Starting with this post, I am going to share a weekly series of ‘3 top tips’ for maximising the value of each of the different technical teams within a Customer Insight department; starting with the research team.
This content is intended to complement our previous focus on holistic customer insight.
None of what I’m about to share is rocket science and is probably only a reminder of what you knew already. However, these updates will comprise lessons learnt, normally from getting it wrong first, and so are practical advice “from the trenches”. Given recent content has focussed on data or analytics, I will start with some advice for leaders to maximise the value of their in-house research team.
Tip 1: Overcome the “just buyers” misconception:
Over the years I have been surprised how many marketing leaders and other directors doubt the value added by ‘in house’ research teams. Of all the technical teams within a customer insight function, it is research teams whom I have seen most often recommended for outsourcing or “just get the agencies to pick up their work”. This is concerning and unsettling for in-house researchers who are left feeling under valued. However, I think it is also partly something that research teams bring upon themselves by being too invisible or letting agencies take the starring roles.
Whilst leading research teams, I have encouraged them to take more opportunities to increase their visibility with directors and senior meetings and especially to change the way that debriefing is run. In many companies, I hear of agencies coming in and presenting on their branded slides the entirety of results from a research project.
This needed to be changed and I established a new standard of debriefing on internally branded material and all de-briefs being both introduced by the in-house team and at the end summarised by them, in terms of lessons learnt and next steps. This small change helped more senior leaders see the reality, that it was their in-house team who were guiding research to be relevant and focussed on key issues as well as then ensuring intelligent interpretation. I would recommend such an approach to all in-house research leaders.
Tip 2: Applying Behavioural Economics:
It has been counterproductive, in my view, that a lot of the agencies now branded as specialists in “behavioural economics” tend to explain their approach by rubbishing traditional research methods; citing the unreliability of ‘self-reporting’. Given that over many years I have seen the benefit of converging both consumer’s perceptions (from research) and behaviour (from data analysis), to create stronger insights for product design or communications, I am sceptical of such a knee-jerk reaction.
Ironically, I find that it is actually researchers who most readily understand Behavioural Economics and apply this to both research design & interpretation.
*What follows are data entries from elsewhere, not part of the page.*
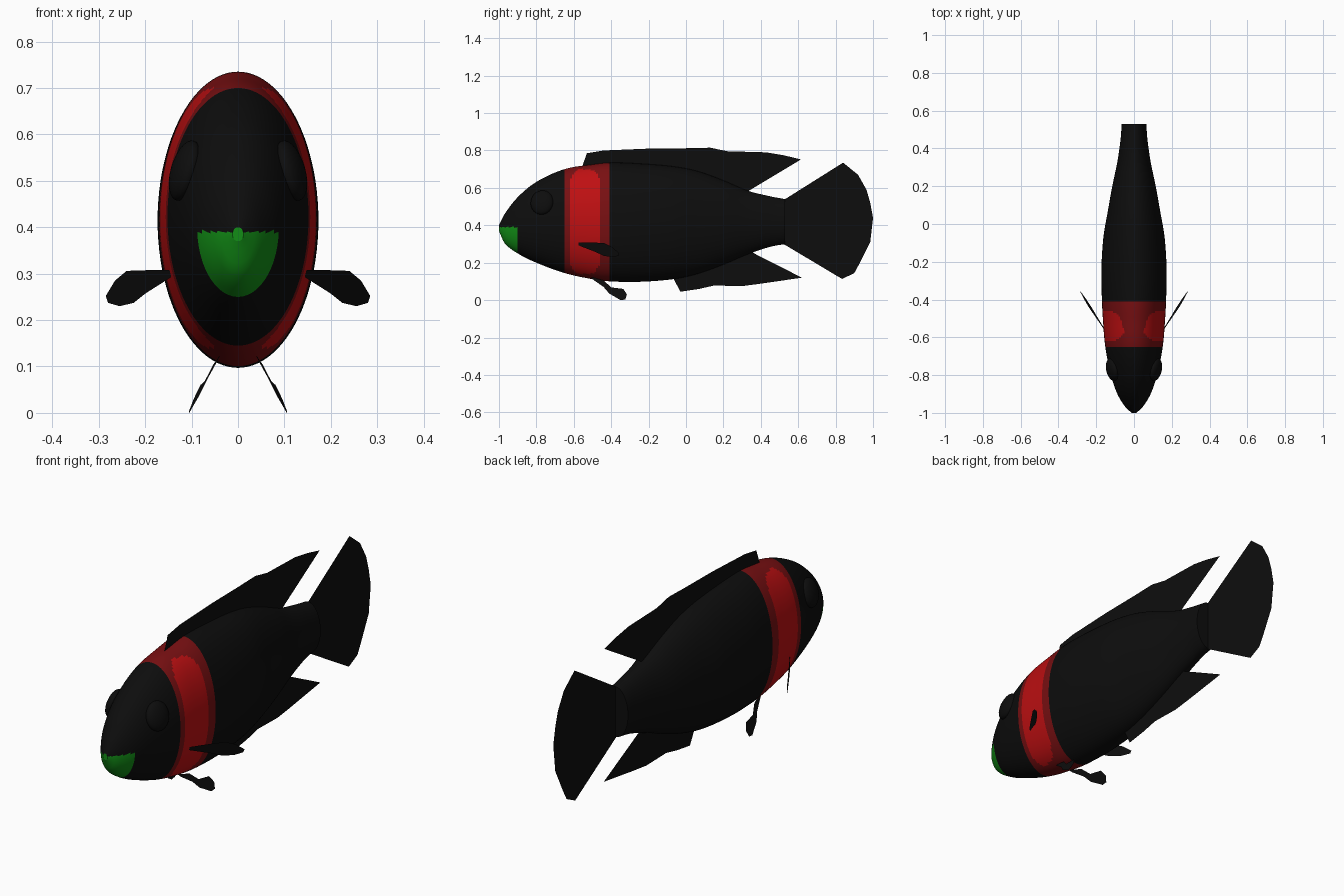
import bpy, bmesh, math
from mathutils import Matrix, Euler

if "Cube" in bpy.data.objects:
    bpy.data.objects.remove(bpy.data.objects["Cube"])


def material(name, rgb):
    m = bpy.data.materials.new(name)
    m.diffuse_color = (*rgb, 1)
    m.use_nodes = True
    m.node_tree.nodes["Principled BSDF"].inputs["Base Color"].default_value = m.diffuse_color
    return m


BLACK = material("black", (0.004, 0.004, 0.004))
RED = material("bright red", (0.52, 0.005, 0.006))
DARK_RED = material("dark red", (0.19, 0.005, 0.006))
GREEN = material("green", (0.006, 0.27, 0.008))


def finish(name, bm, mats, smooth=False):
    me = bpy.data.meshes.new(name)
    bm.to_mesh(me)
    bm.free()
    for m in mats:
        me.materials.append(m)
    for p in me.polygons:
        p.use_smooth = smooth and len(p.vertices) < 5
    ob = bpy.data.objects.new(name, me)
    bpy.context.collection.objects.link(ob)
    return ob


# Body stations: y, top z, bottom z, half width
STATIONS = [
    (-1.00, 0.40, 0.37, 0.012), (-0.97, 0.46, 0.305, 0.045),
    (-0.90, 0.55, 0.25, 0.088), (-0.80, 0.632, 0.20, 0.122),
    (-0.65, 0.70, 0.145, 0.152), (-0.50, 0.725, 0.112, 0.165),
    (-0.40, 0.735, 0.10, 0.170), (-0.25, 0.73, 0.098, 0.173),
    (-0.07, 0.715, 0.112, 0.162), (0.06, 0.69, 0.14, 0.140),
    (0.20, 0.64, 0.19, 0.115), (0.33, 0.585, 0.245, 0.088),
    (0.45, 0.555, 0.285, 0.071), (0.53, 0.54, 0.30, 0.065)]


def section(y):
    """Smooth interpolation between the body stations."""
    s = STATIONS
    i = 0
    while i < len(s) - 2 and y > s[i + 1][0]:
        i += 1

    def slope(j, c):
        a, b = s[max(j - 1, 0)], s[min(j + 1, len(s) - 1)]
        return (b[c] - a[c]) / (b[0] - a[0])
    h = s[i + 1][0] - s[i][0]
    t = (y - s[i][0]) / h
    return [(2*t**3 - 3*t**2 + 1) * s[i][c] + (t**3 - 2*t**2 + t) * h * slope(i, c)
            + (3*t**2 - 2*t**3) * s[i + 1][c] + (t**3 - t**2) * h * slope(i + 1, c)
            for c in (1, 2, 3)]


# Body, coloured by position: green mouth, red collar with a bright patch per side
N = 96
bm = bmesh.new()
rings = []
for k in range(154):
    y = -1 + k * 0.01
    top, bot, w = section(y)
    mid, h = (top + bot) / 2, (top - bot) / 2
    rings.append([bm.verts.new((w * math.sin(2 * math.pi * j / N), y,
                                mid + h * math.cos(2 * math.pi * j / N)))
                  for j in range(N)])
for a, b in zip(rings, rings[1:]):
    for j in range(N):
        bm.faces.new((a[j], a[(j + 1) % N], b[(j + 1) % N], b[j]))
bm.faces.new(rings[0])
bm.faces.new(rings[-1])
bmesh.ops.recalc_face_normals(bm, faces=bm.faces)
for f in bm.faces:
    c = f.calc_center_median()
    if c.y < -0.90 and c.z < 0.39:
        f.material_index = 3
    elif -0.65 < c.y < -0.41:
        inner = abs((c.y + 0.54) / 0.085) ** 3 + abs((c.z - 0.42) / 0.28) ** 6 < 1
        f.material_index = 1 if inner else 2
finish("body", bm, [BLACK, RED, DARK_RED, GREEN], True)

# Eyes: flattened balls lying against the head
for side, label in ((1, "right"), (-1, "left")):
    bm = bmesh.new()
    bmesh.ops.create_uvsphere(bm, u_segments=24, v_segments=16, radius=1)
    turn = Euler((0, -side * math.radians(16), -side * math.radians(12))).to_matrix().to_4x4()
    bmesh.ops.transform(bm, verts=bm.verts, matrix=Matrix.Translation((side * 0.114, -0.77, 0.522))
                        @ turn @ Matrix.Diagonal((0.029, 0.062, 0.067, 1)))
    finish("eye_" + label, bm, [BLACK], True)


def fin(name, pts):
    """Thin flat fin from an outline."""
    bm = bmesh.new()
    bm.faces.new([bm.verts.new(p) for p in pts])
    bmesh.ops.triangulate(bm, faces=bm.faces)
    return finish(name, bm, [BLACK])


# Middle fins, outlines in (y, z)
MIDDLE = {
    "dorsal_fin": [(-0.56, 0.70), (-0.53, 0.785), (-0.44, 0.80), (-0.20, 0.81), (0.0, 0.812),
                   (0.13, 0.815), (0.22, 0.796), (0.43, 0.79), (0.52, 0.775), (0.615, 0.752),
                   (0.32, 0.575), (0.1, 0.64), (-0.2, 0.68)],
    "anal_fin": [(-0.08, 0.14), (-0.03, 0.045), (0.07, 0.06), (0.15, 0.078), (0.30, 0.075),
                 (0.40, 0.088), (0.50, 0.105), (0.62, 0.12), (0.34, 0.262), (0.15, 0.20)],
    "tail_fin": [(0.50, 0.53), (0.53, 0.54), (0.84, 0.735), (0.92, 0.67), (0.965, 0.59),
                 (0.985, 0.52), (1.0, 0.44), (0.985, 0.31), (0.93, 0.20), (0.90, 0.145),
                 (0.835, 0.113), (0.53, 0.295), (0.50, 0.31)]}
for name, outline in MIDDLE.items():
    fin(name, [(0, y, z) for y, z in outline])

# Paired fins, swept back and outwards
PECTORAL = [(0.14, 0.308), (0.18, 0.308), (0.24, 0.306), (0.265, 0.285), (0.285, 0.252),
            (0.28, 0.237), (0.255, 0.23), (0.225, 0.237), (0.20, 0.257), (0.14, 0.295)]
PELVIC = [(-0.51, 0.125), (-0.44, 0.105), (-0.40, 0.068), (-0.335, 0.06), (-0.316, 0.03),
          (-0.325, 0.003), (-0.35, 0.0), (-0.41, 0.035), (-0.44, 0.07), (-0.50, 0.112)]
for side, label in ((1, "right"), (-1, "left")):
    fin("pectoral_fin_" + label,
        [(side * x, -0.555 + (x - 0.155) * 1.45 - (z - 0.28) * 0.3, z) for x, z in PECTORAL])
    fin("pelvic_fin_" + label,
        [(side * (0.05 + (0.118 - z) * 0.42 + 0.09 * (y + 0.41)), y, z) for y, z in PELVIC])
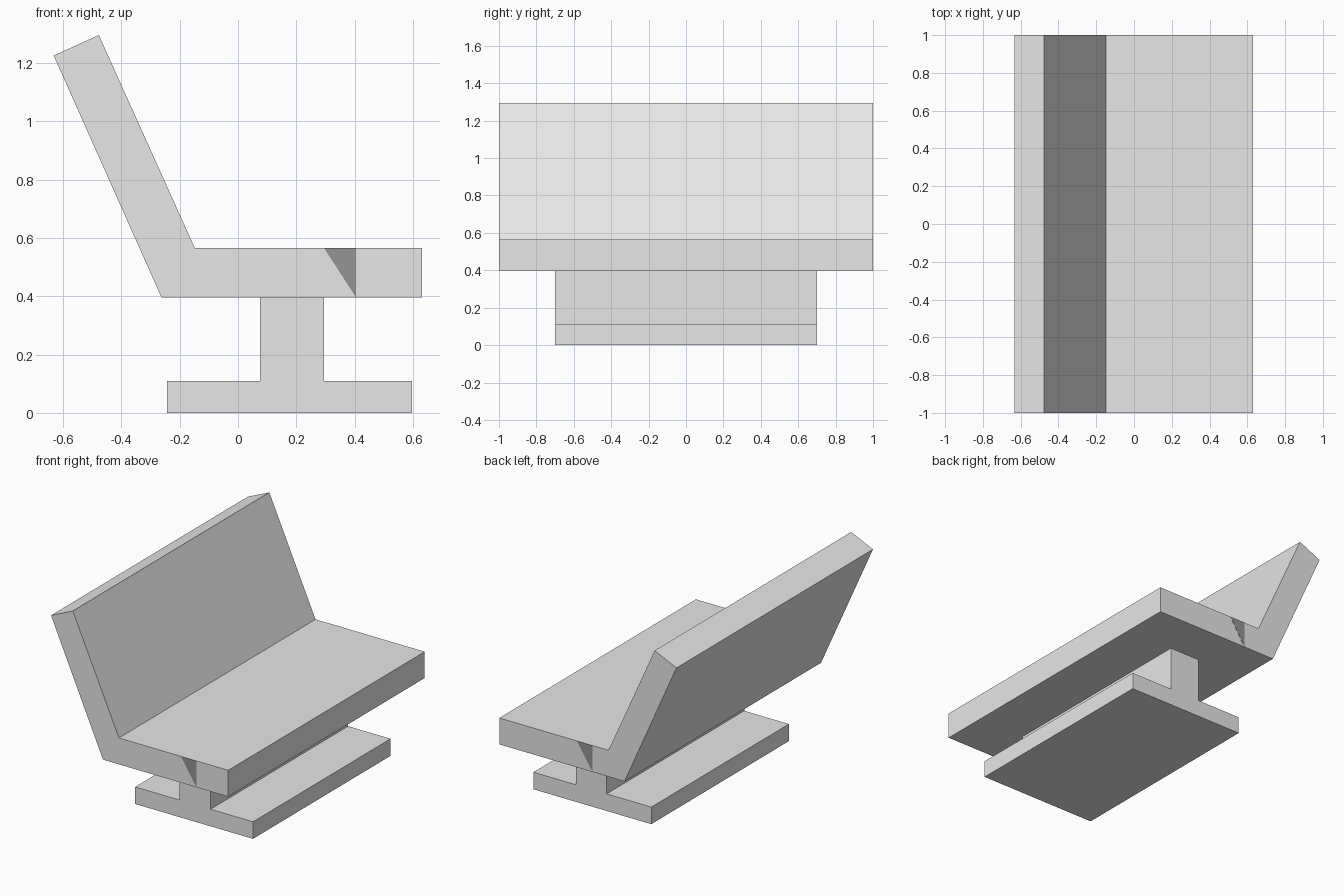
import bpy

if "Cube" in bpy.data.objects:
    bpy.data.objects.remove(bpy.data.objects["Cube"])


def material(name, value):
    mat = bpy.data.materials.new(name)
    mat.diffuse_color = (value, value, value, 1)
    mat.use_nodes = True
    mat.node_tree.nodes["Principled BSDF"].inputs["Base Color"].default_value = mat.diffuse_color
    return mat


def extrude(name, profile, y0, y1, mat):
    """Sweep an x-z outline (counter-clockwise seen from the front) from y0 to y1."""
    n = len(profile)
    verts = [(x, y, z) for y in (y0, y1) for x, z in profile]
    faces = [tuple(range(n)), tuple(range(2 * n - 1, n - 1, -1))]
    faces += [(i, i + n, (i + 1) % n + n, (i + 1) % n) for i in range(n)]
    mesh = bpy.data.meshes.new(name)
    mesh.from_pydata(verts, [], faces)
    mesh.materials.append(mat)
    obj = bpy.data.objects.new(name, mesh)
    bpy.context.collection.objects.link(obj)
    return obj


light_grey = material("light grey", 0.8)
dark_grey = material("dark grey", 0.3)

# Seat and leaning backrest in one bent slab
extrude("seat_and_backrest",
        [(-0.262, 0.395), (0.63, 0.395), (0.63, 0.565), (-0.148, 0.565),
         (-0.477, 1.295), (-0.632, 1.225)], -1, 1, light_grey)

# Pedestal: wide foot with a central upright
extrude("pedestal",
        [(-0.243, 0), (0.597, 0), (0.597, 0.11), (0.295, 0.11), (0.295, 0.395),
         (0.075, 0.395), (0.075, 0.11), (-0.243, 0.11)], -0.7, 0.7, light_grey)

# Dark triangular inlays on the slab ends, turned half round from each other
inlay = [(0.405, 0.395), (0.405, 0.565), (0.295, 0.565)]
centre = 0.185
extrude("front_end_inlay", inlay, -1.001, -0.999, dark_grey)
extrude("back_end_inlay", [(2 * centre - x, z) for x, z in reversed(inlay)],
        0.999, 1.001, dark_grey)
It can be more helpful to recall that Consumer Research methods and Behavioural Economics are both offspring of the study of Psychology, and can complement each other in practice.
Behavioural Economics brings helpful cautions and challenges, to both research design and interpretation of self report. Primary research can remind the analyst of the perceived reality for the consumer, even if their behaviour indicates biases at play in their decision-making.
My experience tells me that the biggest benefits come from using research findings, interpreted by considering biases that could be at work, to develop clearer hypotheses for quantitative testing. That testing should then be undertaken through experimental design and statistical data analysis. So, research teams are often the best place in the business to lead efforts to apply such BE in practice.
Tip 3: Producing desirable objects to fuel demand:
Many years ago, when speaking at a conference in Amsterdam, I was very struck by a presentation by the customer insight leader of a FMCG business. In explaining how he had revitalised engagement in their customer insights, across a massive multi-national leadership team, he spoke about the trick of creating ‘desirable objects’ and then deliberately limiting supply to build demand.
Now I know this sounds more like the manipulative tricks that games console manufacturers have used to frustrate parents before Christmas, but I’ve found it really can help create an internal buzz and attention that is missing when you always use the same and widely available media. The dutch presenter had produced beautifully bound books with gorgeous illustrations to communicate a rich understanding of their consumer segmentation.
However, the same benefits of desire and interest can be achieved with more cheaply produced objects, just by ensuring they are visually engaging and different to the normal communication media. I have successfully used this approach to communicate a segmentation, plus topics like summaries of ‘everything we know’ on a product/channel or new important topics for the business (like behavioural economics). Media have varied from life-size cut-outs of segment personas, to mini-books, cards on a key ring or short films.
The common trick with whatever media, is to initially limit supply, to only the most senior leaders and select engaged leaders at the next level. Invariably, desire to also have a visually appealing object or something their peers have already (and is being talked about) will drive requests for more copies. These can be produced slowly, as in the meantime it will open doors for presentations/workshops/chats with those previously not as engaged, to help drive action.
What will you do to improve your Research team?
I hope those 3 tips help. They are by no means exhaustive, but do reflect some lessons learnt in practice. If you have some from your experience, in leading a research team in today’s businesses, please do share.
Next week I’ll share 3 tips for getting the best out of your Database Marketing team.